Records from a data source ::
+--
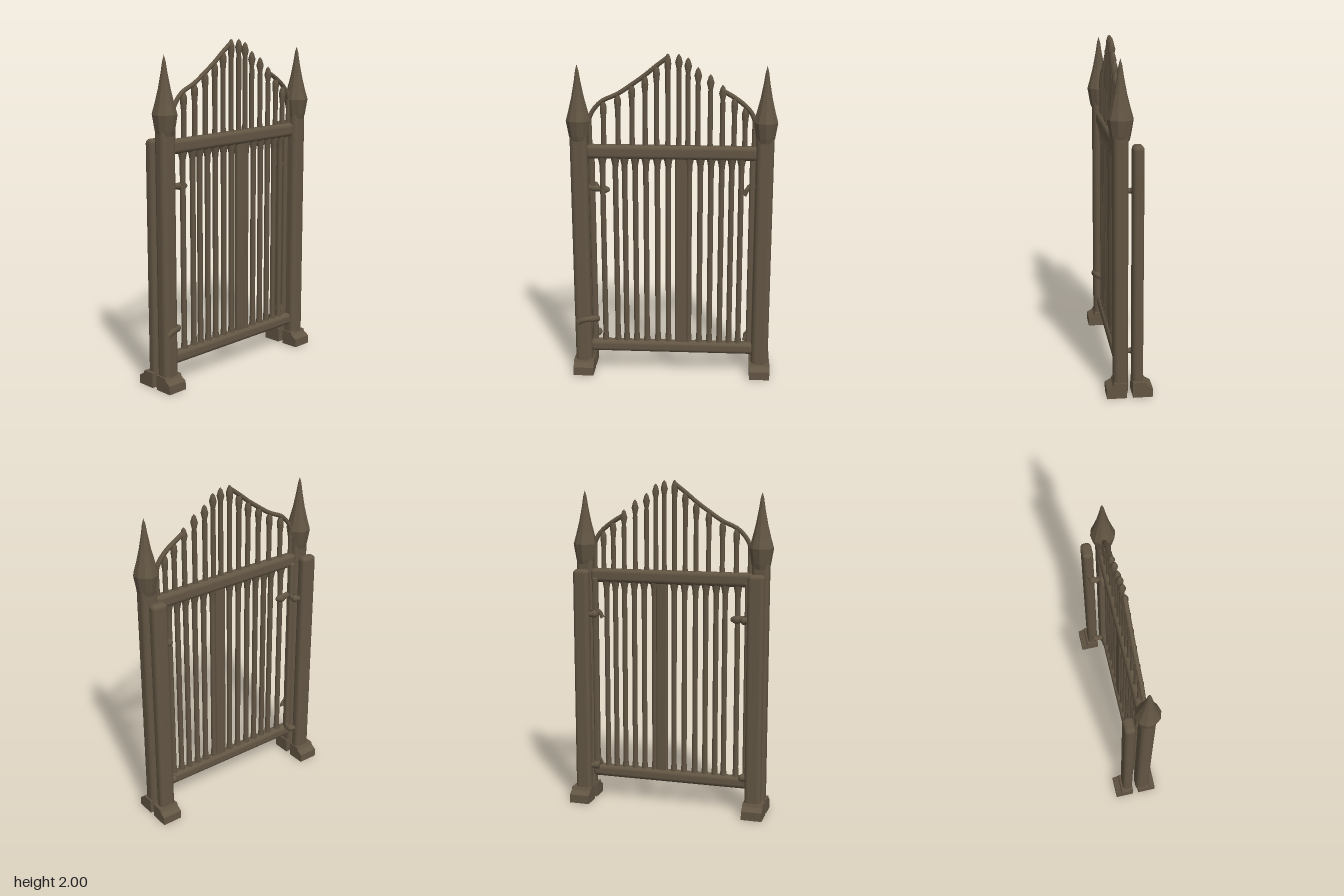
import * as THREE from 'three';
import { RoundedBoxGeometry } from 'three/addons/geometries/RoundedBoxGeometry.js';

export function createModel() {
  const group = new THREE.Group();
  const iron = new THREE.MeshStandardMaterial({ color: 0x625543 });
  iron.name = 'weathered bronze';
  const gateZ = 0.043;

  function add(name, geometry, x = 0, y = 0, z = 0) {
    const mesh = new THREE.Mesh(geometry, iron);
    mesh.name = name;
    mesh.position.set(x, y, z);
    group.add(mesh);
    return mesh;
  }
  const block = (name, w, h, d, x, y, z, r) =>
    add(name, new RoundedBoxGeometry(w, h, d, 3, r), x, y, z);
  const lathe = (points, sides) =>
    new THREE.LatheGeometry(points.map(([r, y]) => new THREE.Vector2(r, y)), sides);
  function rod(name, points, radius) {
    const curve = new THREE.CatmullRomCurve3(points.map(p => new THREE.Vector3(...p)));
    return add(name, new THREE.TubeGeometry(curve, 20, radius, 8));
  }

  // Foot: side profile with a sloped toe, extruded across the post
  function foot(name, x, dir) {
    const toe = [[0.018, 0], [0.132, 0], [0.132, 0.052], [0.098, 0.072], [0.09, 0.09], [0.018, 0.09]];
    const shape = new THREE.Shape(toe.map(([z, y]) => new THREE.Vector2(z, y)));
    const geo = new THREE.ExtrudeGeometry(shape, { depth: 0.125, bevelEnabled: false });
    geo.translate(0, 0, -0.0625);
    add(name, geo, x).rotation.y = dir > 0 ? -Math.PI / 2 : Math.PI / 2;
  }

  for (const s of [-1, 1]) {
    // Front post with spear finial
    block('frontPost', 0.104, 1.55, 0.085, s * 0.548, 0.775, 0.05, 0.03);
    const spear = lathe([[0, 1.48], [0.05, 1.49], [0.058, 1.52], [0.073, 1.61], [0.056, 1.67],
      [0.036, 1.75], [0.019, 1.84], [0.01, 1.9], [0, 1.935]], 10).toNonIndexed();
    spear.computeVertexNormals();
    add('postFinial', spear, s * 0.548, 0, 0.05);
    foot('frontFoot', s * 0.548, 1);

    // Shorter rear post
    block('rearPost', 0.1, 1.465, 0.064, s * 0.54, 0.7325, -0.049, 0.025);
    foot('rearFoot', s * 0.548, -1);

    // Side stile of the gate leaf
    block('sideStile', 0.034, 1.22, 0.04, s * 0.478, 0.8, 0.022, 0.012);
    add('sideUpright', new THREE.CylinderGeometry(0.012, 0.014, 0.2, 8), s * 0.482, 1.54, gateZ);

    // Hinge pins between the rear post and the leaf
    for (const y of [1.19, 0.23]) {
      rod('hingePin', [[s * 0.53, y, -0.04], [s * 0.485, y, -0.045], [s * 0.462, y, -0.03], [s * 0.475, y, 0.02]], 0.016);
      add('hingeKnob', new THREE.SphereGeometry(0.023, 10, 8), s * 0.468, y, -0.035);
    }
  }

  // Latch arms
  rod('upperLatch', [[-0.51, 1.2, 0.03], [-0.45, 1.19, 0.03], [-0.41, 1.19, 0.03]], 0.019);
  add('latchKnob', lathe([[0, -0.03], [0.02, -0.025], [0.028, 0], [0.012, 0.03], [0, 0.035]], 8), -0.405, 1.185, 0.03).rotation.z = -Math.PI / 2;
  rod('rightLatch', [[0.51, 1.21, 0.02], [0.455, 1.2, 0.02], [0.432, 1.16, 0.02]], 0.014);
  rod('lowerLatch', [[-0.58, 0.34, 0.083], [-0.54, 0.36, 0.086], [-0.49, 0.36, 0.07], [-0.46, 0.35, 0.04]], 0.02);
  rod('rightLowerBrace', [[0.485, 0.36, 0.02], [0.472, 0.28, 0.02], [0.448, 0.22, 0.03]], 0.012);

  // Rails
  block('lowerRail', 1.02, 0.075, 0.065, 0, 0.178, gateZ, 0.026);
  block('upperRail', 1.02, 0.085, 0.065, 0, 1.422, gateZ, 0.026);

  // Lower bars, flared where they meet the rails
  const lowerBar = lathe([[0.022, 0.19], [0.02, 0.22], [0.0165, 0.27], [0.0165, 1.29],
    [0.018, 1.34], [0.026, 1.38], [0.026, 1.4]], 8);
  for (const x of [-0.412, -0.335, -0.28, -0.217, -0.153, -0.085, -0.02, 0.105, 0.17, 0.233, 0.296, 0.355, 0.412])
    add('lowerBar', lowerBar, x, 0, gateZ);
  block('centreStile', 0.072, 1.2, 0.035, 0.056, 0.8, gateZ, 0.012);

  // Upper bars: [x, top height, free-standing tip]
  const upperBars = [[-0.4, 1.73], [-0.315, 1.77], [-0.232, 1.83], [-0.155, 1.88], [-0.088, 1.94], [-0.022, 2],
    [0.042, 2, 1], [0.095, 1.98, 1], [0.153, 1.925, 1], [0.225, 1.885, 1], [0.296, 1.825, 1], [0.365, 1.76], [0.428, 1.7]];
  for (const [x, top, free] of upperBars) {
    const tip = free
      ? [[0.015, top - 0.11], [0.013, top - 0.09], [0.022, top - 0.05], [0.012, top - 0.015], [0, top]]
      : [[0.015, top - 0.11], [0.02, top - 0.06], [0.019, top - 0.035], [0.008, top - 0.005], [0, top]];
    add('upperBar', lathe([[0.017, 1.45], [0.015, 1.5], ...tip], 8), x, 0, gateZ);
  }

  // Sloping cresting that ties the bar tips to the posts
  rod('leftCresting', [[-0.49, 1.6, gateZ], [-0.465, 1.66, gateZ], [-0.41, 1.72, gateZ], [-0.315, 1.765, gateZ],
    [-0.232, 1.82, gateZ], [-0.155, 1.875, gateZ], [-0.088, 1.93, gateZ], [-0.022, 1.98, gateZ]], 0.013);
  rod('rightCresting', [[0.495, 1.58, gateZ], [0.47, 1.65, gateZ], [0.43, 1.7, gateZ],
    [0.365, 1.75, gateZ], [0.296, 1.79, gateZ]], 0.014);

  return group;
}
+--
REQUIRED ACTION :: Which lines above include the string "gateZ"? Show them.

REPLY TO THE EXERCISE ::
  const gateZ = 0.043;
    add('sideUpright', new THREE.CylinderGeometry(0.012, 0.014, 0.2, 8), s * 0.482, 1.54, gateZ);
  block('lowerRail', 1.02, 0.075, 0.065, 0, 0.178, gateZ, 0.026);
  block('upperRail', 1.02, 0.085, 0.065, 0, 1.422, gateZ, 0.026);
    add('lowerBar', lowerBar, x, 0, gateZ);
  block('centreStile', 0.072, 1.2, 0.035, 0.056, 0.8, gateZ, 0.012);
    add('upperBar', lathe([[0.017, 1.45], [0.015, 1.5], ...tip], 8), x, 0, gateZ);
  rod('leftCresting', [[-0.49, 1.6, gateZ], [-0.465, 1.66, gateZ], [-0.41, 1.72, gateZ], [-0.315, 1.765, gateZ],
    [-0.232, 1.82, gateZ], [-0.155, 1.875, gateZ], [-0.088, 1.93, gateZ], [-0.022, 1.98, gateZ]], 0.013);
  rod('rightCresting', [[0.495, 1.58, gateZ], [0.47, 1.65, gateZ], [0.43, 1.7, gateZ],
    [0.365, 1.75, gateZ], [0.296, 1.79, gateZ]], 0.014);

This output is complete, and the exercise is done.